• _Assignment_: This exercise asks for every line of the material that includes the word "materials".

• _Data for processing_:
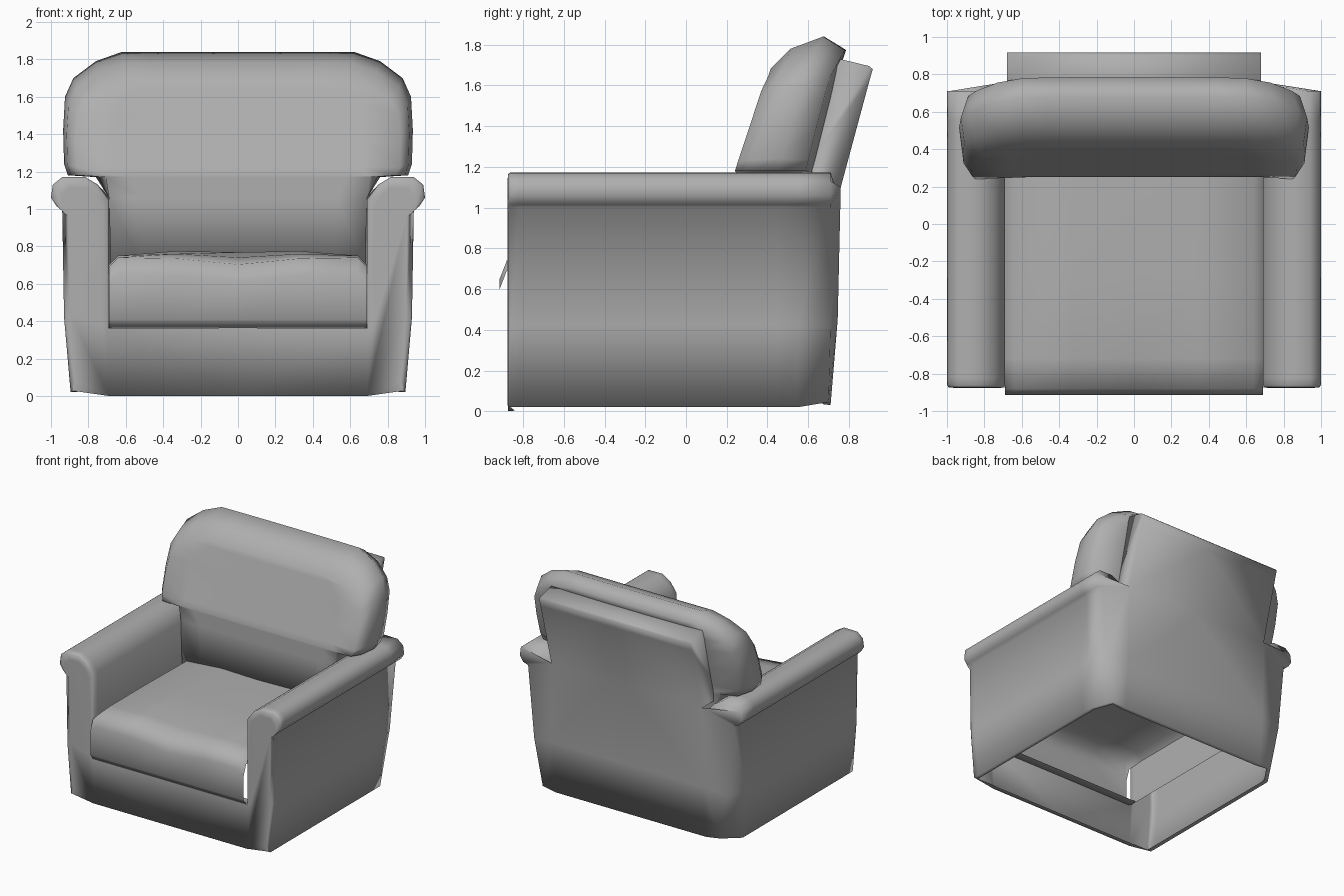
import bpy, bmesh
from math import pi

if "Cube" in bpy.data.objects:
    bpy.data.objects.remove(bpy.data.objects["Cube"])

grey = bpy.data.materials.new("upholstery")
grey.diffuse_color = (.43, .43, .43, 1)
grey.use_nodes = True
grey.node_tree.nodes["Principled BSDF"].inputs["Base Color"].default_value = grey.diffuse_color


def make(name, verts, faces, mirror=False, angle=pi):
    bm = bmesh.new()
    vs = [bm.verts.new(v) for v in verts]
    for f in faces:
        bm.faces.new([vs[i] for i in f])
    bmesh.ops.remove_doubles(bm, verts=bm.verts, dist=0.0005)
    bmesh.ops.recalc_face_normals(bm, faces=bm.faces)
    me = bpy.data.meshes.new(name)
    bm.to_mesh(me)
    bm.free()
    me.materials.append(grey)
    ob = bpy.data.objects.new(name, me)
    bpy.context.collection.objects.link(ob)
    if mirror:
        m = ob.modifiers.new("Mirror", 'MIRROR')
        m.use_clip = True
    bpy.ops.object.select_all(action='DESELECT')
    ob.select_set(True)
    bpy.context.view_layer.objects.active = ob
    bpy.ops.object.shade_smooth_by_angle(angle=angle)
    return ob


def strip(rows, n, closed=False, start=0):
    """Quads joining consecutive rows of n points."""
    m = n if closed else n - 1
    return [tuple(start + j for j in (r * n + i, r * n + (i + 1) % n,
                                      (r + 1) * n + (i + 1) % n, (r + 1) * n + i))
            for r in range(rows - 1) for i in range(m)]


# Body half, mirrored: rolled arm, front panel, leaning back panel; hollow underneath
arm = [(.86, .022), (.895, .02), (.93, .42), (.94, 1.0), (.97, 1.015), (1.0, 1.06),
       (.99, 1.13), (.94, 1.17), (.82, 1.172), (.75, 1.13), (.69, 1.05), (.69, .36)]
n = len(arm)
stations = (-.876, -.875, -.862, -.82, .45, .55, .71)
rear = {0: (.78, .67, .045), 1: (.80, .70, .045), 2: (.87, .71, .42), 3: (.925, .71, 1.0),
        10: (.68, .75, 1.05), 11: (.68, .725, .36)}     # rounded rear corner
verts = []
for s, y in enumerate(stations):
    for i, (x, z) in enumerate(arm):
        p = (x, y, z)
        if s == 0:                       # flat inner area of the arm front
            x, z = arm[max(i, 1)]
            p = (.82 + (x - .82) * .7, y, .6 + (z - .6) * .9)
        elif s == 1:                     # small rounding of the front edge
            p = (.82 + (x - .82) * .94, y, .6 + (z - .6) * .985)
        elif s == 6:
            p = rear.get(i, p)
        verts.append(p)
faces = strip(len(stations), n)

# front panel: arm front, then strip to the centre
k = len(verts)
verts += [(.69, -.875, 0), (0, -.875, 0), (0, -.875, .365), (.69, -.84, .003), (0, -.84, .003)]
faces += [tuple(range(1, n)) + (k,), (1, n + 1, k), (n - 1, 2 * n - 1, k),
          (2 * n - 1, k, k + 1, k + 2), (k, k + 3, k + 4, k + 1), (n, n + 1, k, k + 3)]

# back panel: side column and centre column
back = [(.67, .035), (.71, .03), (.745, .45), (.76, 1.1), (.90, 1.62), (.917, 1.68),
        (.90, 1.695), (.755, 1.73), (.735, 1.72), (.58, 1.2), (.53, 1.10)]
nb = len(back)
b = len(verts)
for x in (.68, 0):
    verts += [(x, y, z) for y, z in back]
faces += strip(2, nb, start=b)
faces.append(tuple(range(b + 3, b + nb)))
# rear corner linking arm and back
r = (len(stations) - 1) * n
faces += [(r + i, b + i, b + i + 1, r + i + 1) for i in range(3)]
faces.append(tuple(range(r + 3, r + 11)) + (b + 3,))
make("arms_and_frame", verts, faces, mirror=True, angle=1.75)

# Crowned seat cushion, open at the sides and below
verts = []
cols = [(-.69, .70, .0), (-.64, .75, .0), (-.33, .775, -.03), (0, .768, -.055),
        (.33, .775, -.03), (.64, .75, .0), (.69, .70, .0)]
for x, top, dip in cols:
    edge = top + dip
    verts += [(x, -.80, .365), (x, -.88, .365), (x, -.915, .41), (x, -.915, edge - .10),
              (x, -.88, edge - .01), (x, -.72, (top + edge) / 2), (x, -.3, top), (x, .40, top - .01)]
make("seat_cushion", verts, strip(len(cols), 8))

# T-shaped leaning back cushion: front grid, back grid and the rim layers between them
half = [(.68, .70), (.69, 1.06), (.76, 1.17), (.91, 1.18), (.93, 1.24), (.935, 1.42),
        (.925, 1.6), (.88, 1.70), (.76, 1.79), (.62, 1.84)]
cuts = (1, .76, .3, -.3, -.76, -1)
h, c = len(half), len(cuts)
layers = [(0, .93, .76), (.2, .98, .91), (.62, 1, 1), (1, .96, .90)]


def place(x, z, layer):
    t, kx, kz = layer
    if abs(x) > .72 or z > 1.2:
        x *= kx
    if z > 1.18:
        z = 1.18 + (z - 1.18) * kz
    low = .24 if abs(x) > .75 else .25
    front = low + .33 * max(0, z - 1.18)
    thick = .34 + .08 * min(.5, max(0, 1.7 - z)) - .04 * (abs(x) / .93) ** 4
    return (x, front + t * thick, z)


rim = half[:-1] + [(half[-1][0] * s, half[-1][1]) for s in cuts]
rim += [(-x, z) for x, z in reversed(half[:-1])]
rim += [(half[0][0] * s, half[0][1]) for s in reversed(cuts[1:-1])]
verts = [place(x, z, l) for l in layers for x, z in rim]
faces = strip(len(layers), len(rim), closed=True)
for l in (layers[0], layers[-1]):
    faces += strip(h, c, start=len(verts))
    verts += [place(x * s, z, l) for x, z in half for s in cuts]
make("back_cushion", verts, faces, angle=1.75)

---

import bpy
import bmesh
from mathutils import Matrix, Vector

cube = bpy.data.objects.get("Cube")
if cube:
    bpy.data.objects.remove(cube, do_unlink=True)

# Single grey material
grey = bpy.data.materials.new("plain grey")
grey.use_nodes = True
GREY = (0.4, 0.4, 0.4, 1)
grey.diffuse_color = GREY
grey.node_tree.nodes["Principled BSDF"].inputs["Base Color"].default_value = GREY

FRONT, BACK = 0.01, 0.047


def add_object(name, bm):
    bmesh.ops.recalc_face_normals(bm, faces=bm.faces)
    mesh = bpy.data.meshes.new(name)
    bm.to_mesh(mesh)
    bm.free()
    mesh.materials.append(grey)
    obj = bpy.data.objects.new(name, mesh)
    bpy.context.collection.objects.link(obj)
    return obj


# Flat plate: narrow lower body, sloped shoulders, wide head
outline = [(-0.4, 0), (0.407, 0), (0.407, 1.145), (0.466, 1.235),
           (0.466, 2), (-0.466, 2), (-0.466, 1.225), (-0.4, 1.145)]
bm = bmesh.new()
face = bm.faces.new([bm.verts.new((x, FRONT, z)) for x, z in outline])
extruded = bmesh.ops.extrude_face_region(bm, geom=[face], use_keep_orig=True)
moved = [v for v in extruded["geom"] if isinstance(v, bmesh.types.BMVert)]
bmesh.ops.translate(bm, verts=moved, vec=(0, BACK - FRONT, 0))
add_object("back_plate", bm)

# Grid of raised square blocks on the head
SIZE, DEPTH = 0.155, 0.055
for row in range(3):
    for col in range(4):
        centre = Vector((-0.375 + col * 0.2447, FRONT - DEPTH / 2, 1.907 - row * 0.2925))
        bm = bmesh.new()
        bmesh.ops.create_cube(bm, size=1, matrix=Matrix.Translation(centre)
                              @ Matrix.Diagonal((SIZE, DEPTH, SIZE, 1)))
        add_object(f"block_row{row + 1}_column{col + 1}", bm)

...

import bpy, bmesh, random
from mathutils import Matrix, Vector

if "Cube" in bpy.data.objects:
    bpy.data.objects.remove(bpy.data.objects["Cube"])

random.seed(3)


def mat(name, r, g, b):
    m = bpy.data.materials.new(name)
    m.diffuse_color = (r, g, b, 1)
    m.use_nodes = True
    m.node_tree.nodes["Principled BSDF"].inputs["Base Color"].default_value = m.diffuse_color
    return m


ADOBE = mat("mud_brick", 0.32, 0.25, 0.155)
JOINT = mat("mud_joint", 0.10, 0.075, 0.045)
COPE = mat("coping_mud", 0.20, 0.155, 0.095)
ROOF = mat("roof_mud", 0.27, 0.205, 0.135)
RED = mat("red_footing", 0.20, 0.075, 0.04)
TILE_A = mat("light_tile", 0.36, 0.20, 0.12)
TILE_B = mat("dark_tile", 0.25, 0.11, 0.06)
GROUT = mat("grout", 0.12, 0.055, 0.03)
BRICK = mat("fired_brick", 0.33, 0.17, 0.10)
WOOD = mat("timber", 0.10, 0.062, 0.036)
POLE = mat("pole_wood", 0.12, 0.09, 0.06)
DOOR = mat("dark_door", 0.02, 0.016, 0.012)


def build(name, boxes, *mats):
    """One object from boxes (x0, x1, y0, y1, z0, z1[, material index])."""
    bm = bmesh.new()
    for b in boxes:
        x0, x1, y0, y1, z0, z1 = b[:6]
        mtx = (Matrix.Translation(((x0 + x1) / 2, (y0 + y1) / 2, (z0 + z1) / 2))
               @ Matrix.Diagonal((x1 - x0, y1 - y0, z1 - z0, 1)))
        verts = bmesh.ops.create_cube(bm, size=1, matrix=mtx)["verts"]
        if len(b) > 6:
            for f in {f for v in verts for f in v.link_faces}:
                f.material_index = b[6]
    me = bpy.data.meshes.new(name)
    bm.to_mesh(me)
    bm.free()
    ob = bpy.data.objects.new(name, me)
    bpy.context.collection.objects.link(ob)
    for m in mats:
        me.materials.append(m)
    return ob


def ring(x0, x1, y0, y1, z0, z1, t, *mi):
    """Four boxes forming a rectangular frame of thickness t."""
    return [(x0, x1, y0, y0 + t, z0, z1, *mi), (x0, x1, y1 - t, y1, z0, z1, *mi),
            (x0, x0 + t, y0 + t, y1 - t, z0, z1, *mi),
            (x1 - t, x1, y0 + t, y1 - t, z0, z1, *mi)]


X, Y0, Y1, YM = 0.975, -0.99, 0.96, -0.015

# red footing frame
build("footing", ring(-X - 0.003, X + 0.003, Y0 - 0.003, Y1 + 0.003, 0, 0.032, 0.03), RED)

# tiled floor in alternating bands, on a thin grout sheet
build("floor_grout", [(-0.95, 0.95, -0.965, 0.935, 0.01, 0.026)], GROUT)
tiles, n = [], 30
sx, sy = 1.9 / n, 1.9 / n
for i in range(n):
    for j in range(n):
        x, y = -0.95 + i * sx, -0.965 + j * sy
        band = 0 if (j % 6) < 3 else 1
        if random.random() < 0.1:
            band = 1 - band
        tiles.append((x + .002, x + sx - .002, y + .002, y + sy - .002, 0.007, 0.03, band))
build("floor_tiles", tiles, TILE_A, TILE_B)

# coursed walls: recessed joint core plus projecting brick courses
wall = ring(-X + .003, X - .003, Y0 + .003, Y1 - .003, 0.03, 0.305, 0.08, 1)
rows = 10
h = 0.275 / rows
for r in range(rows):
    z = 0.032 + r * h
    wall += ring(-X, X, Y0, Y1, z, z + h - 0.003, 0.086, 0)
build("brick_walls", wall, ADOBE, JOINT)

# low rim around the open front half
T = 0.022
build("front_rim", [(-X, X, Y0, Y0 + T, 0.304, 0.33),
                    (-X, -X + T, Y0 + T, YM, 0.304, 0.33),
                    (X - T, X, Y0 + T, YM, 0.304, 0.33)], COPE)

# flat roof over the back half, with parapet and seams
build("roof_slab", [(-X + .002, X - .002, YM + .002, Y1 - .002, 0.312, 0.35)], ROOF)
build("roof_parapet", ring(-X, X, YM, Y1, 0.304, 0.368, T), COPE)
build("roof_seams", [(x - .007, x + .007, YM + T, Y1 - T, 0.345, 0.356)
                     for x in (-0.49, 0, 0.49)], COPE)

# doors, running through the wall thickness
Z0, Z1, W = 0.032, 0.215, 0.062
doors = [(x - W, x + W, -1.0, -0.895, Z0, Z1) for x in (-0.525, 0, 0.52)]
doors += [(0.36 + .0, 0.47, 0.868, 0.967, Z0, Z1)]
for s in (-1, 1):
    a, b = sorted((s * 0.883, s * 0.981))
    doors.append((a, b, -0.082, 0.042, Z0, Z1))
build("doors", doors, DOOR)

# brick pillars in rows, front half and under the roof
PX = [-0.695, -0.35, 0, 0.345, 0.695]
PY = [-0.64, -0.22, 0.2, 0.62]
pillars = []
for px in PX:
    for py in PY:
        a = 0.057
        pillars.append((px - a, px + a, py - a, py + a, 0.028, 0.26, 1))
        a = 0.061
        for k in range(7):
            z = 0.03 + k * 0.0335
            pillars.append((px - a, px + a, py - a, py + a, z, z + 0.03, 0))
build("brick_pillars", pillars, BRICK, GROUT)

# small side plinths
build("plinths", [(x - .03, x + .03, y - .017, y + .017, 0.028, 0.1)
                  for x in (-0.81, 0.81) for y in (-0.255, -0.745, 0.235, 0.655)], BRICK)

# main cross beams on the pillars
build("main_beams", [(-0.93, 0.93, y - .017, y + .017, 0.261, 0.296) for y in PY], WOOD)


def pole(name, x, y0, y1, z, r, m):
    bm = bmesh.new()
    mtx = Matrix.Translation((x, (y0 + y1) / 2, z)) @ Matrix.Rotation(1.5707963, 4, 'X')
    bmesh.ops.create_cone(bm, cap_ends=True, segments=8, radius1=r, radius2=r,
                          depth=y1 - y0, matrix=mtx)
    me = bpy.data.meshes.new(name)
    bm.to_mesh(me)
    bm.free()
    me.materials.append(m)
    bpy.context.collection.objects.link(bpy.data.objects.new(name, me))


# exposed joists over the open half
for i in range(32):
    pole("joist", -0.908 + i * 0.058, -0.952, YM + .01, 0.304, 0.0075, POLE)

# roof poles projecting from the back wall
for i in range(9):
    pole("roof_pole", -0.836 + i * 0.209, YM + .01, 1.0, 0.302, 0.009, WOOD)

• _Answer_:
grey = bpy.data.materials.new("upholstery")
    me.materials.append(grey)
grey = bpy.data.materials.new("plain grey")
    mesh.materials.append(grey)
    m = bpy.data.materials.new(name)
        me.materials.append(m)
    me.materials.append(m)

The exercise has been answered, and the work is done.